The lines from the start of the data through the line containing "FRONT, BACK, FLOOR = -0.14, 0.18, 0.11" are to be reproduced exactly, both ends included.
*** Opening of Extracted information ***
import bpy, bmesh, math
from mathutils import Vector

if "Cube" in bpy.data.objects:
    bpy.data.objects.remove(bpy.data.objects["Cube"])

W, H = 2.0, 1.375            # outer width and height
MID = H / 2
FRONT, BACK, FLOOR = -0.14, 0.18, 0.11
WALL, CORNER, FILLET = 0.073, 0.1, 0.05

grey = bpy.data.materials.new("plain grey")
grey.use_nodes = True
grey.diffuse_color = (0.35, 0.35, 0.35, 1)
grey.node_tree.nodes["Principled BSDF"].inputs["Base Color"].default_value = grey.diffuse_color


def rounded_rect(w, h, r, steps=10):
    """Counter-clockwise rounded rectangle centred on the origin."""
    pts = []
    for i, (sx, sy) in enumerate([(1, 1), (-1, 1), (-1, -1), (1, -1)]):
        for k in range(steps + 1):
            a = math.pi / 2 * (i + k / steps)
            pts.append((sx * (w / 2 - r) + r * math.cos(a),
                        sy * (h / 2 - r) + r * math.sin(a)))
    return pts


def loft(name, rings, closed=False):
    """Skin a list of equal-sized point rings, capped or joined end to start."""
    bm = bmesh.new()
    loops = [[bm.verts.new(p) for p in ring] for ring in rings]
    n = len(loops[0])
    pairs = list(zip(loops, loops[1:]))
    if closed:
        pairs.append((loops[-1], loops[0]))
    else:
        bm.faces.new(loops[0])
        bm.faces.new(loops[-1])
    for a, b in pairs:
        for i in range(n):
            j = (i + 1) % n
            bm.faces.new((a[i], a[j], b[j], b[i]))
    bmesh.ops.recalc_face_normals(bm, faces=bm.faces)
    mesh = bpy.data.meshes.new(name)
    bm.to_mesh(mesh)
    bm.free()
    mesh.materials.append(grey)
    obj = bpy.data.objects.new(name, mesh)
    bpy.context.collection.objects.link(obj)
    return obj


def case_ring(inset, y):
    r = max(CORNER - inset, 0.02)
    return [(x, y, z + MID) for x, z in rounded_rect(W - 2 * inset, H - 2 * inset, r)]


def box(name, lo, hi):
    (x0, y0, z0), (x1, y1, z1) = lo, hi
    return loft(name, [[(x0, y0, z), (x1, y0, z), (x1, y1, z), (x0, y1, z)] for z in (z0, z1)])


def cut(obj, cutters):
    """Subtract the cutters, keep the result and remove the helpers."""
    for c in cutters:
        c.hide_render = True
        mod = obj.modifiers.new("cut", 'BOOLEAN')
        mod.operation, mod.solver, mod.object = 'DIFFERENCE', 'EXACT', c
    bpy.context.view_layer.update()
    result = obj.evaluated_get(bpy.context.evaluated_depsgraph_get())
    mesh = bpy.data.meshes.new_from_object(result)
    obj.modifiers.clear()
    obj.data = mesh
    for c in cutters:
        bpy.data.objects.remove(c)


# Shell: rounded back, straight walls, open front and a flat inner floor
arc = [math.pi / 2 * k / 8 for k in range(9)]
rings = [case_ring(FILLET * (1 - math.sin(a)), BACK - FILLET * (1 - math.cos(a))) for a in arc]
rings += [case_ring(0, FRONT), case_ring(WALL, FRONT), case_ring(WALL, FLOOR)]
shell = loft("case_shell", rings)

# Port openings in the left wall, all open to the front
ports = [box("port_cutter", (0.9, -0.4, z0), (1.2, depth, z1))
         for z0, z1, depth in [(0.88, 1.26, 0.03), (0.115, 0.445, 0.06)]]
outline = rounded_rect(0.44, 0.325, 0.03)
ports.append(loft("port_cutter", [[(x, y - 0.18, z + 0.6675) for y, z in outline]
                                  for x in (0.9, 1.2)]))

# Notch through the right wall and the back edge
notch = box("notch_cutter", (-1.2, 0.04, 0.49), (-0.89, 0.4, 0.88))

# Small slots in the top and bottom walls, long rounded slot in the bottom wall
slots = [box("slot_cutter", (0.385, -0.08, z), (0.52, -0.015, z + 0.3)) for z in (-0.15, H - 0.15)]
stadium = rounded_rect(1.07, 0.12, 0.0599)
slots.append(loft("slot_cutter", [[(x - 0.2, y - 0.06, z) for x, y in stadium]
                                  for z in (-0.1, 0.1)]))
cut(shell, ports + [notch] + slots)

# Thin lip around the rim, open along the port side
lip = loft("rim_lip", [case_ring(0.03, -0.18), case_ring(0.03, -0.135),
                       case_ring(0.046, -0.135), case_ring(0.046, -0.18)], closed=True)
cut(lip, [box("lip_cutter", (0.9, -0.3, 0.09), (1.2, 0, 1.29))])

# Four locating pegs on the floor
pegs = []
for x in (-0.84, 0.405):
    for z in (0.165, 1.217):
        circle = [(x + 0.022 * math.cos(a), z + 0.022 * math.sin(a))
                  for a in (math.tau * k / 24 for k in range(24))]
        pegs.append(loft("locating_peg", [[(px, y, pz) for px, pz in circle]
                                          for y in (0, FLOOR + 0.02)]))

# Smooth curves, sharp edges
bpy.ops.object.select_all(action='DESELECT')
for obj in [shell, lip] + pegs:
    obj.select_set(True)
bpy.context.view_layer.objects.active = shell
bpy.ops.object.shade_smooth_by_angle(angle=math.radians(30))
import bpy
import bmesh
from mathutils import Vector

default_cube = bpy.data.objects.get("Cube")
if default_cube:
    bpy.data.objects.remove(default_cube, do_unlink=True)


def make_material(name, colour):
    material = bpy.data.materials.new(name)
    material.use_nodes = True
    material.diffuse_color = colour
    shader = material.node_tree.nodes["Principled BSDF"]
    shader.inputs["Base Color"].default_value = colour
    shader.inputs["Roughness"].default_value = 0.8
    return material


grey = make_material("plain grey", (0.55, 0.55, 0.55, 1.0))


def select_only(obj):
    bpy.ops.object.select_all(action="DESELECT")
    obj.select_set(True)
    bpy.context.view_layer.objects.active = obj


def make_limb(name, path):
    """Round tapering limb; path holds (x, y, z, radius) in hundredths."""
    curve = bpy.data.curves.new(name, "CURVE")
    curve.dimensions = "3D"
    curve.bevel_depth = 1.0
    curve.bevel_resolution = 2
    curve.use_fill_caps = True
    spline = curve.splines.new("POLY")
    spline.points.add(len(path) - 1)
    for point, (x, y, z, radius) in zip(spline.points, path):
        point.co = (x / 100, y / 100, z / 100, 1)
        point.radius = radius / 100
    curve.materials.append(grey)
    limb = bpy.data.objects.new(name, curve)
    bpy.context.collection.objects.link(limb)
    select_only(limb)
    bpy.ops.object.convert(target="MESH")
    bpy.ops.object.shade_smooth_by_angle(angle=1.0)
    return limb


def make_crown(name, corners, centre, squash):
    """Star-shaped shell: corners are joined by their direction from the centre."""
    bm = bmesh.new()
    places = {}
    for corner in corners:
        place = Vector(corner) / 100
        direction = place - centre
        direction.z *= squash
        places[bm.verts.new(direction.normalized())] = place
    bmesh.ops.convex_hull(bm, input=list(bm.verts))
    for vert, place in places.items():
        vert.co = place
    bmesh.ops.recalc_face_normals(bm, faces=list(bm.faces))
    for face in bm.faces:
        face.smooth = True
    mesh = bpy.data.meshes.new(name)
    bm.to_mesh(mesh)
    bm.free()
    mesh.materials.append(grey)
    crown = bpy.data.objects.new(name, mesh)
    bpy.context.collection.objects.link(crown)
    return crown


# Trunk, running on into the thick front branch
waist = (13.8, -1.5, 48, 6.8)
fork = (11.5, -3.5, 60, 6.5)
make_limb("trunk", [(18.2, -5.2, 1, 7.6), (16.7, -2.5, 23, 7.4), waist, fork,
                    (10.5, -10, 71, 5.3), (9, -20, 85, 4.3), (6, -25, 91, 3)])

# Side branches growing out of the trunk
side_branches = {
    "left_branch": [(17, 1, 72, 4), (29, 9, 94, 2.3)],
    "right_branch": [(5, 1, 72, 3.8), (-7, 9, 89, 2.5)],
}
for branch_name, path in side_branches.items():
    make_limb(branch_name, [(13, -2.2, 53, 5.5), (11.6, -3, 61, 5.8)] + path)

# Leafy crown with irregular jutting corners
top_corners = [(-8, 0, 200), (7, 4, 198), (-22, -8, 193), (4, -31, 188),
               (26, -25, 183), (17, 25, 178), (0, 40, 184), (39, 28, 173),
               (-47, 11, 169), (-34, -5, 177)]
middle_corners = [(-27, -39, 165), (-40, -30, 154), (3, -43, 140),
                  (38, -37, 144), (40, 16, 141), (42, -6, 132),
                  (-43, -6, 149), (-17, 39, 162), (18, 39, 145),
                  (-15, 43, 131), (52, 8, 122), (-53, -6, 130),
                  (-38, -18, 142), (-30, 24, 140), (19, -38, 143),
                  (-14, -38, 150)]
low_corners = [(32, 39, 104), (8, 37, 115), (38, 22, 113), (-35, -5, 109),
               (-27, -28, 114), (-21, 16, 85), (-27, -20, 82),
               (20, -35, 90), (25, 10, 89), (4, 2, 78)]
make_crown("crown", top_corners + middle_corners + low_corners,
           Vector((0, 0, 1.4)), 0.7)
*** Close of Extracted information ***
Answer section:
import bpy, bmesh, math
from mathutils import Vector

if "Cube" in bpy.data.objects:
    bpy.data.objects.remove(bpy.data.objects["Cube"])

W, H = 2.0, 1.375            # outer width and height
MID = H / 2
FRONT, BACK, FLOOR = -0.14, 0.18, 0.11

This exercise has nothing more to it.